So, Natasha Petrova, what exactly did you – a svelte, 22-year-old Russian woman with the hair and face of a goddess – see in this paunchy Western diplomat with a wandering eye and security clearance?
It's a rhetorical question about fiendish eastern European honeytraps that rather springs to mind after news of the out-of-office hours activities of James Hudson, very recently late of Her Majesty's Diplomatic Service, came to light. For those of you with a habit of not reading newspaper stories illustrated with grainy video stills of Russian prostitutes, he is the deputy consul general at Britain's outpost in Ekaterinburg who was filmed while communing (or "cavorting" as more colourful accounts had it) with two local hookers. The footage came to light, Mr Hudson resigned, and publicity-shy patrons of the establishment in question have no doubt taken their custom elsewhere.
The episode was widely interpreted as a possible "honeytrap", but our experiences east of Helsinki make us sceptical. So numerous are brothels in Russia these days, it is most unlikely that Vladimir Putin's little friends in intelligence are wiring them all up. Nor that Mr Hudson was deliberately targeted. Far more feasible is that the brothel routinely had cameras running for security and blackmail purposes, and they saw a chance to embarrass one of our men in Ekaterinburg.

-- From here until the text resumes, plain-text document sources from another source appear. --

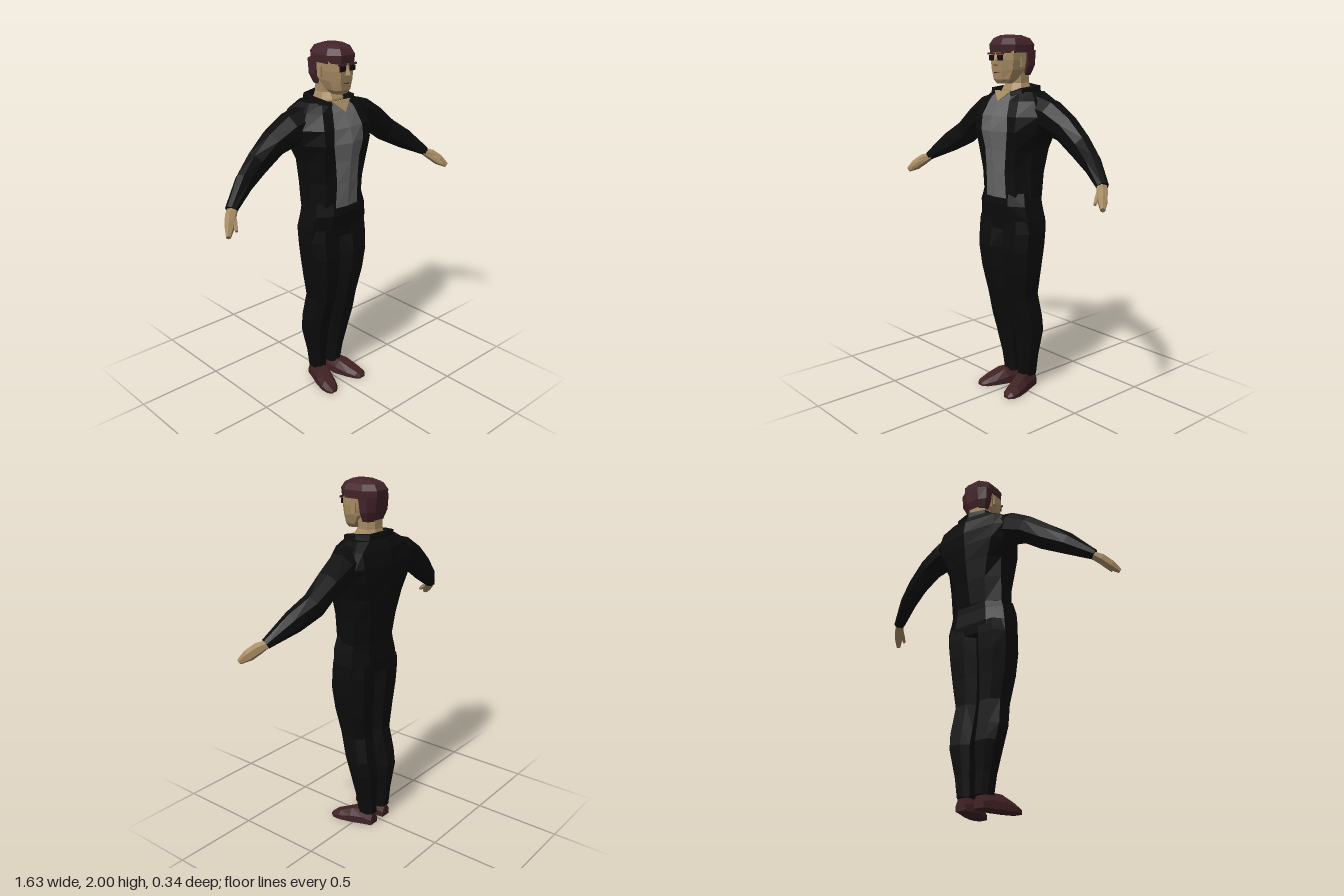
import * as THREE from 'three';

const mat = (name, color) => new THREE.MeshStandardMaterial({ name, color });

// Faceted closed skin over rings of equal length; segments in `accent` use the second material.
function loft(rings, accent = []) {
  const n = rings[0].length, main = [], extra = [];
  for (let r = 0; r < rings.length - 1; r++) {
    for (let i = 0; i < n; i++) {
      const j = (i + 1) % n, a = rings[r][i], b = rings[r][j], c = rings[r + 1][j], d = rings[r + 1][i];
      (accent.includes(i) ? extra : main).push([a, b, c], [a, c, d]);
    }
  }
  const centre = ring => [0, 1, 2].map(k => ring.reduce((s, p) => s + p[k], 0) / n);
  const first = rings[0], last = rings[rings.length - 1], c0 = centre(first), c1 = centre(last);
  for (let i = 0; i < n; i++) {
    const j = (i + 1) % n;
    main.push([c0, first[j], first[i]], [c1, last[i], last[j]]);
  }
  // turn every face outwards whichever way the rings run
  const all = [...main, ...extra];
  const volume = all.reduce((s, [a, b, c]) => s +
    a[0] * (b[1] * c[2] - b[2] * c[1]) - a[1] * (b[0] * c[2] - b[2] * c[0]) + a[2] * (b[0] * c[1] - b[1] * c[0]), 0);
  const pos = all.flatMap(([a, b, c]) => (volume < 0 ? [a, c, b] : [a, b, c]).flat());
  const g = new THREE.BufferGeometry();
  g.setAttribute('position', new THREE.Float32BufferAttribute(pos, 3));
  g.computeVertexNormals();
  if (extra.length) {
    g.addGroup(0, main.length * 3, 0);
    g.addGroup(main.length * 3, extra.length * 3, 1);
  }
  return g;
}

// Level eight-sided ring between x0..x1 and z0..z1 with chamfered corners.
function octagon(y, x0, x1, zf, zb, k = 0.5) {
  const cx = (x0 + x1) / 2, cz = (zf + zb) / 2, w = (x1 - x0) / 2, d = (zf - zb) / 2;
  return [[k, 1], [1, k], [1, -k], [k, -1], [-k, -1], [-1, -k], [-1, k], [-k, 1]]
    .map(([u, v]) => [cx + u * w, y, cz + v * d]);
}

// Limb through stations [x, y, z, halfHeight, halfDepth], mirrored by side.
function limb(stations, side, n = 8) {
  const pts = stations.map(s => new THREE.Vector3(s[0], s[1], s[2]));
  return loft(stations.map((s, i) => {
    const t = pts[Math.min(i + 1, pts.length - 1)].clone().sub(pts[Math.max(i - 1, 0)]).normalize();
    const up = new THREE.Vector3(0, 1, 0).addScaledVector(t, -t.y).normalize();
    const across = t.clone().cross(up);
    return Array.from({ length: n }, (_, k) => {
      const a = (k + 0.5) / n * Math.PI * 2;
      const p = pts[i].clone().addScaledVector(up, Math.sin(a) * s[3] * 1.06)
        .addScaledVector(across, Math.cos(a) * s[4] * 1.06);
      return [side * p.x, p.y, p.z];
    });
  }));
}

export function createModel() {
  const model = new THREE.Group();
  model.name = 'man';
  const skin = mat('skin', 0xa68b63), hair = mat('hair', 0x43242a), cloth = mat('black cloth', 0x0c0c0c),
    shirt = mat('grey shirt', 0x666666), leather = mat('shoe leather', 0x3f2123), dark = mat('eye dark', 0x140c0c);
  const add = (name, geometry, material) => {
    const m = new THREE.Mesh(geometry, material);
    m.name = name;
    model.add(m);
    return m;
  };
  const box = (name, material, size, at) => add(name, new THREE.BoxGeometry(...size), material).position.set(...at);

  // Jacket body with the shirt as its front panel: y, front z, five side points (x, z), back z
  const torso = [
    [1.14, .135, .08, .125, .13, .10, .175, .03, .175, -.05, .10, -.10, -.11],
    [1.28, .145, .075, .13, .13, .11, .175, .03, .18, -.06, .11, -.12, -.135],
    [1.40, .155, .085, .13, .15, .12, .185, .03, .19, -.07, .14, -.135, -.155],
    [1.50, .17, .105, .14, .16, .135, .225, .04, .225, -.10, .18, -.15, -.165],
    [1.58, .15, .10, .135, .16, .125, .235, .04, .24, -.12, .20, -.15, -.175],
    [1.66, .105, .08, .10, .14, .09, .20, .03, .22, -.10, .19, -.13, -.16],
    [1.705, .07, .065, .07, .11, .05, .15, 0, .16, -.07, .12, -.115, -.135],
  ].map(([y, zf, ...rest]) => {
    const zb = rest.pop(), half = [];
    for (let i = 0; i < rest.length; i += 2) half.push([rest[i], y, rest[i + 1]]);
    return [[0, y, zf], ...half, [0, y, zb], ...half.map(([x, h, z]) => [-x, h, z]).reverse()];
  });
  add('jacket and shirt', loft(torso, [0, 11]), [cloth, shirt]);

  // Standing collar, open at the front
  const collarHalf = [[.07, 1.70, .085], [.12, 1.722, .05], [.125, 1.73, -.03], [.10, 1.735, -.105]];
  const collarPath = [...collarHalf, [0, 1.742, -.13], ...collarHalf.map(([x, y, z]) => [-x, y, z]).reverse()];
  add('collar', loft(collarPath.map(([x, y, z]) => [
    [x, y, z], [x * 1.05, y - .035, z], [x * .75, y - .04, z * .8], [x * .85, y + .003, z * .9],
  ])), cloth);

  // Neck and the bare V above the shirt
  add('neck', loft([
    octagon(1.66, -.085, .085, .06, -.10), octagon(1.715, -.075, .075, .05, -.095),
    octagon(1.75, -.062, .062, .03, -.085), octagon(1.84, -.065, .065, .03, -.08),
  ]), skin);
  add('neckline', loft([
    [[0, 1.655, .113], [.064, 1.71, .078], [0, 1.71, .08], [-.064, 1.71, .078]],
    [[0, 1.655, .106], [.064, 1.71, .07], [0, 1.71, .07], [-.064, 1.71, .07]],
  ]), skin);

  // Head and hair: y, half width, front z, back z
  const rows = list => loft(list.map(([y, w, f, b]) => octagon(y, -w, w, f, b)));
  add('face', rows([[1.748, .042, .10, .03], [1.77, .062, .113, 0], [1.82, .08, .118, -.05],
    [1.87, .087, .122, -.06], [1.92, .088, .12, -.06], [1.96, .08, .10, -.05]]), skin);
  add('hair top', rows([[1.908, .093, .124, -.105], [1.95, .095, .129, -.108],
    [1.982, .078, .108, -.085], [2, .042, .07, -.035]]), hair);
  add('hair back', rows([[1.79, .066, -.01, -.08], [1.84, .088, -.005, -.097], [1.92, .093, .01, -.106]]), hair);
  add('nose', loft([
    [[-.008, 1.895, .12], [.008, 1.895, .12], [0, 1.895, .126]],
    [[-.016, 1.845, .115], [.016, 1.845, .115], [0, 1.85, .147]],
    [[-.012, 1.838, .115], [.012, 1.838, .115], [0, 1.84, .13]],
  ]), skin);
  box('mouth', hair, [.04, .004, .005], [0, 1.805, .117]);

  for (const side of [1, -1]) {
    const word = side > 0 ? 'left' : 'right';
    box(word + 'Eye', dark, [.036, .027, .009], [side * .034, 1.882, .123]);
    box(word + 'Brow', hair, [.052, .009, .009], [side * .036, 1.903, .125]);
    box(word + 'Ear', skin, [.014, .055, .028], [side * .088, 1.862, .012]);

    // Sleeve, hand and thumb
    add(word + 'Sleeve', limb([[.15, 1.60, -.035, .09, .08], [.25, 1.577, -.04, .088, .08],
      [.36, 1.525, -.045, .072, .068], [.47, 1.44, -.042, .068, .052],
      [.58, 1.375, -.005, .058, .044], [.712, 1.283, .058, .025, .03]], side), cloth);
    add(word + 'Hand', limb([[.695, 1.287, .05, .018, .025], [.735, 1.262, .085, .03, .028],
      [.77, 1.228, .12, .03, .024], [.803, 1.195, .155, .014, .012]], side, 6), skin);
    add(word + 'Thumb', limb([[.715, 1.265, .08, .014, .014], [.74, 1.24, .125, .015, .013],
      [.757, 1.215, .16, .008, .008]], side, 5), skin);

    // Trouser leg: y, inner x, outer x, front z, back z
    add(word + 'Leg', loft([
      [1.02, .002, .195, .115, -.105], [.95, .003, .20, .12, -.105], [.85, .005, .193, .13, -.10],
      [.72, .006, .178, .117, -.088], [.57, .01, .15, .09, -.082], [.43, .012, .163, .052, -.108],
      [.34, .016, .152, .03, -.125], [.18, .02, .115, .005, -.112], [.07, .016, .10, -.005, -.108],
    ].map(([y, a, b, f, k]) => octagon(y, side * a, side * b, f, k))), cloth);

    // Shoe, turned out: z, centre x, half width, height
    add(word + 'Shoe', loft([[-.105, .058, .03, .06], [-.05, .062, .045, .085], [.02, .08, .055, .082],
      [.09, .102, .052, .052], [.135, .112, .04, .034], [.157, .115, .02, .016],
    ].map(([z, x, w, h]) => [[-w, 0], [w, 0], [w, h * .5], [w * .55, h], [-w * .55, h], [-w, h * .5]]
      .map(([u, v]) => [side * (x + u), v, z]))), leather);
  }

  // Trouser hips
  add('hips', loft([[1.17, .165, .12, -.10], [1.10, .182, .132, -.10], [1.02, .197, .118, -.108], [.96, .198, .112, -.10]]
    .map(([y, w, f, b]) => octagon(y, -w, w, f, b, .55))), cloth);
  return model;
}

Real honeytraps were – are – rather more planned. The bait had either been trained in all her various arts by men and women who had made a great study of these things – not least the kind of running-to-seed dupe who would fall for the fluttering lashes of some doe-eyed Slavic beauty. Or they were women who had begun a relationship with someone at a foreign embassy and who could be persuaded or threatened into putting her bedwork to state use. The plight of this genre was perfectly captured some time ago by the legendary Daily Mirror headline: "Dirty Hari was a Mata to the cause".
Perhaps the most famous Cold War case was in 1987 when a pair of marines, doing service as guards at the US embassy in Moscow, had their heads, and loyalties, turned by two enthusiastic local playmates.
The romance between Clayton Lonetree and Violetta Seina began with a "chance" meeting on the Metro, and, in the fullness of time, Sgt Lonetree was introduced to Violetta's "Uncle Sasha", who demanded something in return for the honour of his "niece".
The upshot of this – and the samplings of local ladies by other marines – was the lads assisting the Russkies to plant listening devices, breach all the embassy's coded traffic, and identify all American intelligence's Soviet contacts.
The marines were young fools, but the usual honeytrap target was an old fool. Someone like the Japanese diplomat who, in 2005, so fell for the young Chinese karaoke-bar hostess that he was soon irredeemably compromised. Or someone like Jean-Pierre Vettovaglia, the Swiss ambassador to Romania whose pudgy 49-year-old charms were apparently irresistible to Floriana Jucan, a smouldering 20-year-old Bucharest "journalist". The besotted envoy was certainly generous – he bought an apartment as well as the ritual jewellery – but what really captivated her (in reality, an operative for Romanian intelligence) was what the old chap might know. It was the mid-1990s, and the Romanians had a hunch that their late dictator, Nicolae Ceausescu, had stashed $200m (£125m) in Swiss banks. If his excellency knew, he never said. But he was calamitously indiscreet. He took his inamorata on holiday, paraded her at official receptions (including some attended by his wife), and even introduced her to his two sons, one of whom was the lady's senior by two years.
It was only a matter of time before news of his affair reached Switzerland, and this duly happened after the Bucharest tabloids began reporting the liaison. Mr Ambassador was recalled. Miss Jucan, it turned out, was something of an old hand at this game. "He was not the most important person who was my boyfriend," she said.
As is so often the case, this honey-trap, as so many others, did not deliver the hoped-for intelligence goods. But, on the other hand, if you are in the espionage game, it is so much more fun than invisible ink and dead-letter drops.Reuse content